by other individuals should be subject to conditions,
and again, the opinion addresses the principles that
govern these forms of ‘commercial’ or individual
surveillance, and the manner in which the data so
gathered may be used as part of a data mining or profiling system by private entities or the state.
The digital revolution and subsequent advances in
mobile, wireless and networked devices have significantly contributed to the development of security and surveillance technologies. New technologies offer the possibility of recording the everyday activities of billions of individuals across the globe. Our mobile phones can identify and pinpoint our location at any given moment, loyalty cards allow commercial entities to analyse our spending and track our personal preferences, keystroke software monitors our performance and productivity in the workplace and our electronic communications can be screened for key words or phrases by intelligence services. Moreover, personal data concerning our health, employment, travel and electronic communications are stored in databases,
and data mining techniques allow for large amounts
of personal data from these disparate sources to be
organised and analysed, thereby facilitating the discovery of previously unknown relationships within these
data. Security technologies are no longer discrete; the trend is toward convergence, creating more powerful

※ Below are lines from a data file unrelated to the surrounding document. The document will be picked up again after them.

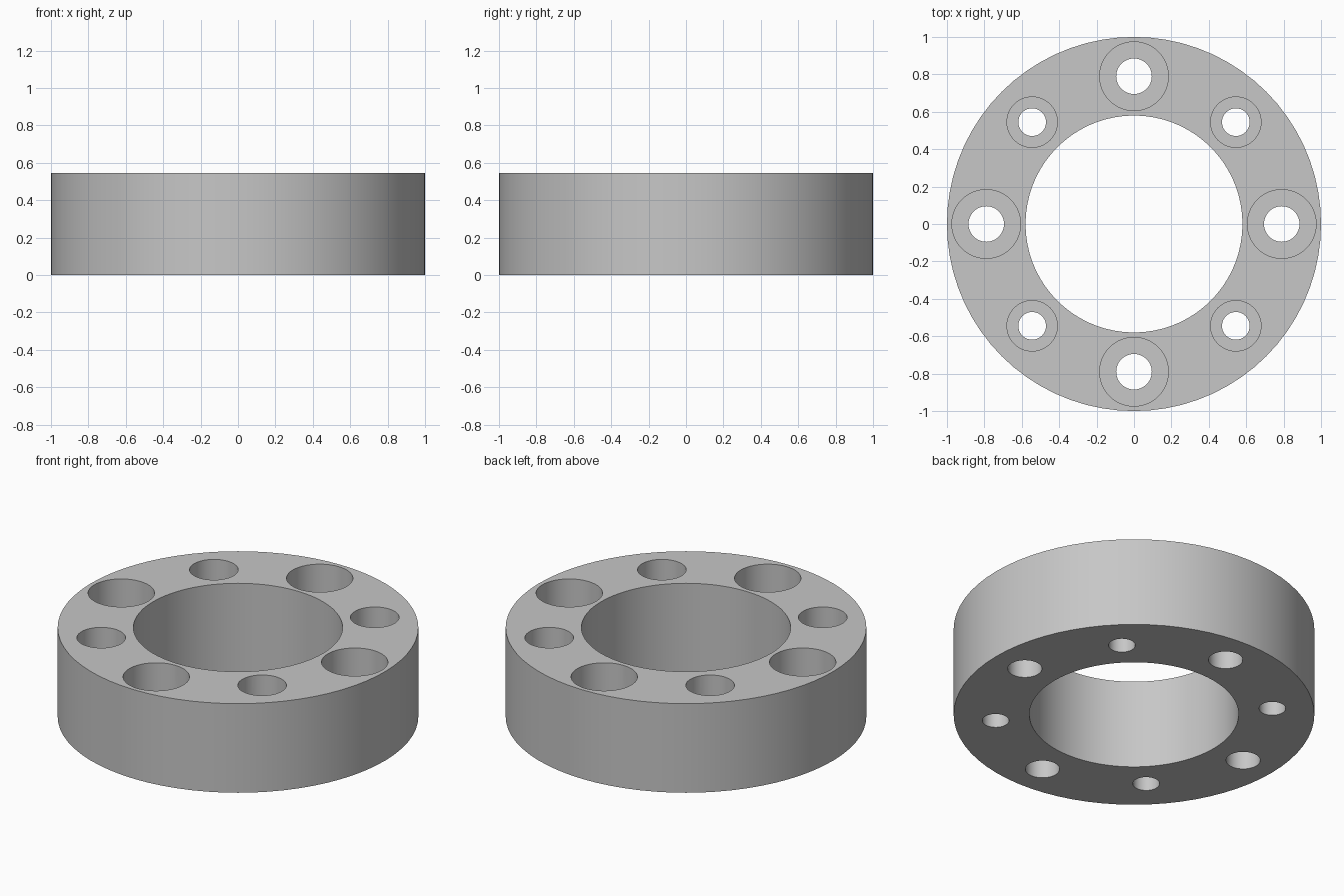
import bpy
import bmesh
from math import cos, sin, pi
from mathutils import Matrix

HEIGHT = 0.545
OUTER, INNER = 1.0, 0.58

default = bpy.data.objects.get("Cube")
if default:
    bpy.data.objects.remove(default, do_unlink=True)

# Single plain grey finish
grey = bpy.data.materials.new("plain_grey")
grey.use_nodes = True
colour = (0.57, 0.57, 0.57, 1)
grey.diffuse_color = colour
grey.node_tree.nodes["Principled BSDF"].inputs["Base Color"].default_value = colour


def cylinder(name, radius, bottom, top, x=0, y=0, sides=64):
    """Upright capped cylinder between two heights."""
    bm = bmesh.new()
    bmesh.ops.create_cone(
        bm, cap_ends=True, segments=sides, radius1=radius, radius2=radius,
        depth=top - bottom, matrix=Matrix.Translation((x, y, (bottom + top) / 2)))
    mesh = bpy.data.meshes.new(name)
    bm.to_mesh(mesh)
    bm.free()
    mesh.materials.append(grey)
    obj = bpy.data.objects.new(name, mesh)
    bpy.context.collection.objects.link(obj)
    return obj


# Ring body and its central opening
ring = cylinder("flange_ring", OUTER, 0, HEIGHT, sides=72)
cutters = [cylinder("centre_cutter", INNER, -0.1, HEIGHT + 0.1, sides=72)]

# Eight counterbored bolt holes, alternating large and small
LARGE = dict(circle=0.79, bore=0.095, head=0.184, depth=0.25)
SMALL = dict(circle=0.77, bore=0.074, head=0.135, depth=0.2)
for i in range(8):
    hole = SMALL if i % 2 else LARGE
    x = hole["circle"] * cos(i * pi / 4)
    y = hole["circle"] * sin(i * pi / 4)
    cutters.append(cylinder("bolt_cutter", hole["bore"], -0.1, HEIGHT + 0.1, x, y, 48))
    cutters.append(cylinder("counterbore_cutter", hole["head"],
                            HEIGHT - hole["depth"], HEIGHT + 0.1, x, y, 48))

for cutter in cutters:
    cutter.hide_render = True
    cut = ring.modifiers.new("cut", 'BOOLEAN')
    cut.operation = 'DIFFERENCE'
    cut.solver = 'EXACT'
    cut.object = cutter

# Bake the cuts and discard the cutters
bpy.context.view_layer.update()
evaluated = ring.evaluated_get(bpy.context.evaluated_depsgraph_get())
baked = bpy.data.meshes.new_from_object(evaluated)
ring.modifiers.clear()
ring.data = baked
baked.name = "flange_ring"
baked.materials.clear()
baked.materials.append(grey)
for polygon in baked.polygons:
    polygon.material_index = 0
for cutter in cutters:
    bpy.data.objects.remove(cutter, do_unlink=True)

# Smooth round walls with crisp rims
bpy.ops.object.select_all(action='DESELECT')
ring.select_set(True)
bpy.context.view_layer.objects.active = ring
bpy.ops.object.shade_smooth_by_angle(angle=pi / 6)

networked systems. Thus, our everyday lives are scrutinised by many actors as never before, all made possible by developments in technology together with political choices or lack thereof.